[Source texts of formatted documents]

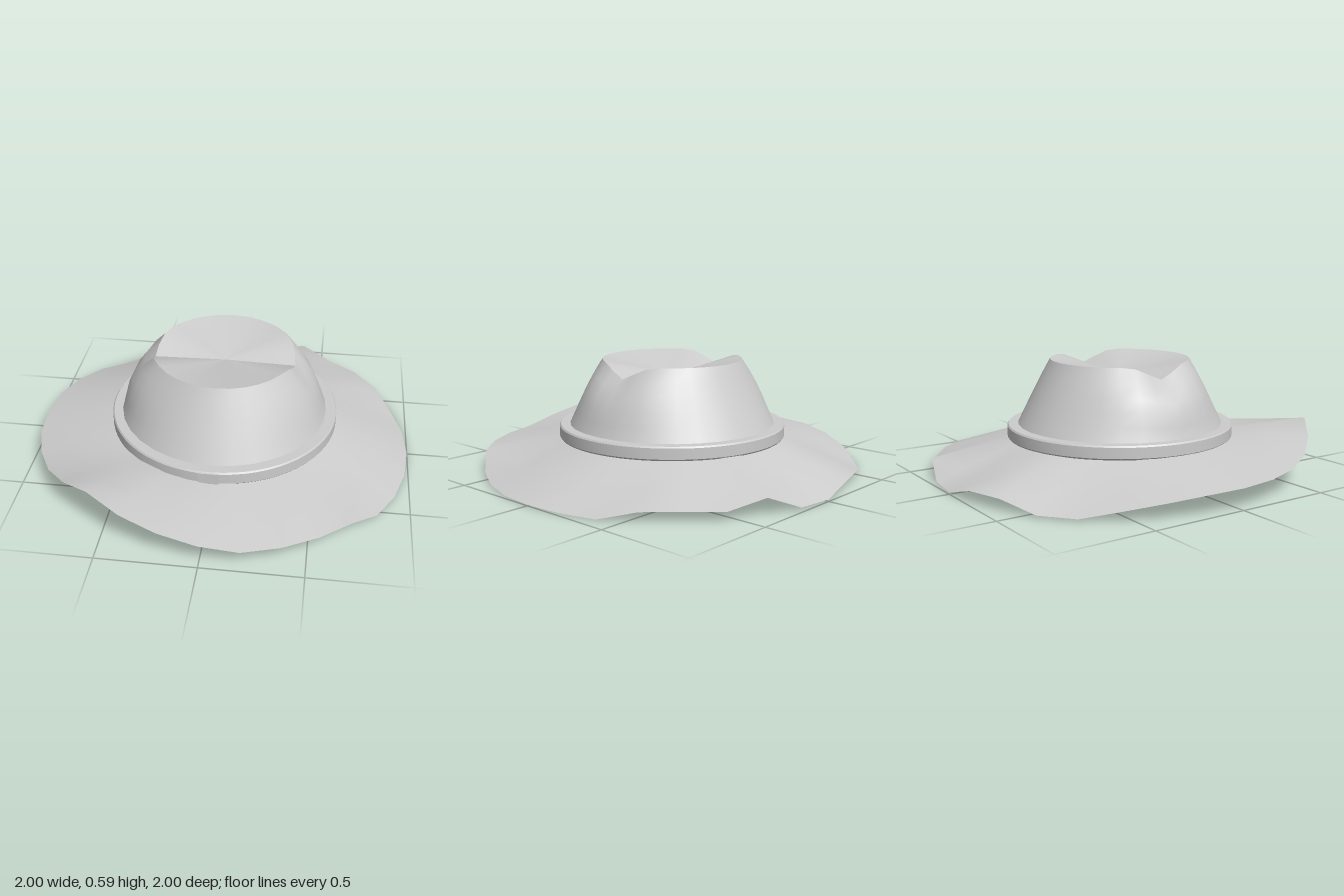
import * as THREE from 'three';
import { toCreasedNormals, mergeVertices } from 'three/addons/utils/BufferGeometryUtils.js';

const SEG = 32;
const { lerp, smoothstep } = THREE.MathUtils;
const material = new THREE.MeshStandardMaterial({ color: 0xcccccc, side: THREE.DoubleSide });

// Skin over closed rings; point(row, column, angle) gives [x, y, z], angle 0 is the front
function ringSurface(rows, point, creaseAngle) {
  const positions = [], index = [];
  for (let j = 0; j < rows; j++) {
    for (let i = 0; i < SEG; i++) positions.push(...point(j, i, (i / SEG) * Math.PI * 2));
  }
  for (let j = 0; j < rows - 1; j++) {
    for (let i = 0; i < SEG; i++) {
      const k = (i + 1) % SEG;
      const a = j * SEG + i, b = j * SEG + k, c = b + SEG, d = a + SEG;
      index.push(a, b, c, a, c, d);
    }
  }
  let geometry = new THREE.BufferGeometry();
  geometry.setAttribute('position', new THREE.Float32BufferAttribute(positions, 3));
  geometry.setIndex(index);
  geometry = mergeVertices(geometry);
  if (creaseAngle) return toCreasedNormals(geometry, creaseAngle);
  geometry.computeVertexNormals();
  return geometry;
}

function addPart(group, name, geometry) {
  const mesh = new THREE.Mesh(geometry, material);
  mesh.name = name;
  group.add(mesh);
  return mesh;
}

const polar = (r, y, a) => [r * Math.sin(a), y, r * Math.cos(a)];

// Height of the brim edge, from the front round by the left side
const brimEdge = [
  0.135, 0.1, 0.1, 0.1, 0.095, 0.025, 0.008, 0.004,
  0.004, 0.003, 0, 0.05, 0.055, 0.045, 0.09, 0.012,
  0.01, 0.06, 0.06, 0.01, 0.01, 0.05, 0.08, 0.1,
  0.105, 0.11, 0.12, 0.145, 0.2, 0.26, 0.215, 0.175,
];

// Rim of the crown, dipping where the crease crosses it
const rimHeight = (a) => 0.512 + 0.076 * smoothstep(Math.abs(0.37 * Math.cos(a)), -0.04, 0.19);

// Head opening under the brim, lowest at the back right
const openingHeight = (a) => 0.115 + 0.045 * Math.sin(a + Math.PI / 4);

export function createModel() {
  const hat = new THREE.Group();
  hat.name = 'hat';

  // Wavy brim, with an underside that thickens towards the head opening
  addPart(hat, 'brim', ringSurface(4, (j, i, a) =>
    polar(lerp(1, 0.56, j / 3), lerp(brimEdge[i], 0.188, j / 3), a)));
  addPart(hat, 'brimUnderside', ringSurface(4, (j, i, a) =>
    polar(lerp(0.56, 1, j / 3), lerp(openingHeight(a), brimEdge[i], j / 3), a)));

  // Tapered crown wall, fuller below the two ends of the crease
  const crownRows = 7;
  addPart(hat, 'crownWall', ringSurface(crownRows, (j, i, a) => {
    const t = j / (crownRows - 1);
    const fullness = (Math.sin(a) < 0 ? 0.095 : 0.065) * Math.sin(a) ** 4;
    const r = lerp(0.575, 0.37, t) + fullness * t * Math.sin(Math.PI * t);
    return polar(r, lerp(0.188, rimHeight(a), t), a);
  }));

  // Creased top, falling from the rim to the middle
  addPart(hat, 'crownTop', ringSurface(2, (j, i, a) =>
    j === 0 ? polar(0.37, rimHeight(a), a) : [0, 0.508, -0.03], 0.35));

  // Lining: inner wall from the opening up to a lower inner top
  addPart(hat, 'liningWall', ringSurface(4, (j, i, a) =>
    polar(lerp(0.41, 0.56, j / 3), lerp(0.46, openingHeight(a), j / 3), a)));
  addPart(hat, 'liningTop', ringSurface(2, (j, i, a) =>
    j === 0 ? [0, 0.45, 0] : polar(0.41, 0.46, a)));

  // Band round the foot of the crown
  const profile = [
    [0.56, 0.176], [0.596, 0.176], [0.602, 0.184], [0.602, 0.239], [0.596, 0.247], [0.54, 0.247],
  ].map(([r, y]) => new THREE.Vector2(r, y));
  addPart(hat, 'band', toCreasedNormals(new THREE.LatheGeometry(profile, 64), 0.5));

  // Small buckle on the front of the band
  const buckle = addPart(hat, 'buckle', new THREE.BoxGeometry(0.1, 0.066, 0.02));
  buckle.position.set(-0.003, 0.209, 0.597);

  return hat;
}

- _Task item_: Above are the lines; repeat exactly the ones from the line containing "addPart(hat, 'crownTop', ringSurface(2, (j, i, a)" down to the line containing "const buckle = addPart(hat, 'buckle', new", both inclusive.

- _Solution to this problem_:
  addPart(hat, 'crownTop', ringSurface(2, (j, i, a) =>
    j === 0 ? polar(0.37, rimHeight(a), a) : [0, 0.508, -0.03], 0.35));

  // Lining: inner wall from the opening up to a lower inner top
  addPart(hat, 'liningWall', ringSurface(4, (j, i, a) =>
    polar(lerp(0.41, 0.56, j / 3), lerp(0.46, openingHeight(a), j / 3), a)));
  addPart(hat, 'liningTop', ringSurface(2, (j, i, a) =>
    j === 0 ? [0, 0.45, 0] : polar(0.41, 0.46, a)));

  // Band round the foot of the crown
  const profile = [
    [0.56, 0.176], [0.596, 0.176], [0.602, 0.184], [0.602, 0.239], [0.596, 0.247], [0.54, 0.247],
  ].map(([r, y]) => new THREE.Vector2(r, y));
  addPart(hat, 'band', toCreasedNormals(new THREE.LatheGeometry(profile, 64), 0.5));

  // Small buckle on the front of the band
  const buckle = addPart(hat, 'buckle', new THREE.BoxGeometry(0.1, 0.066, 0.02));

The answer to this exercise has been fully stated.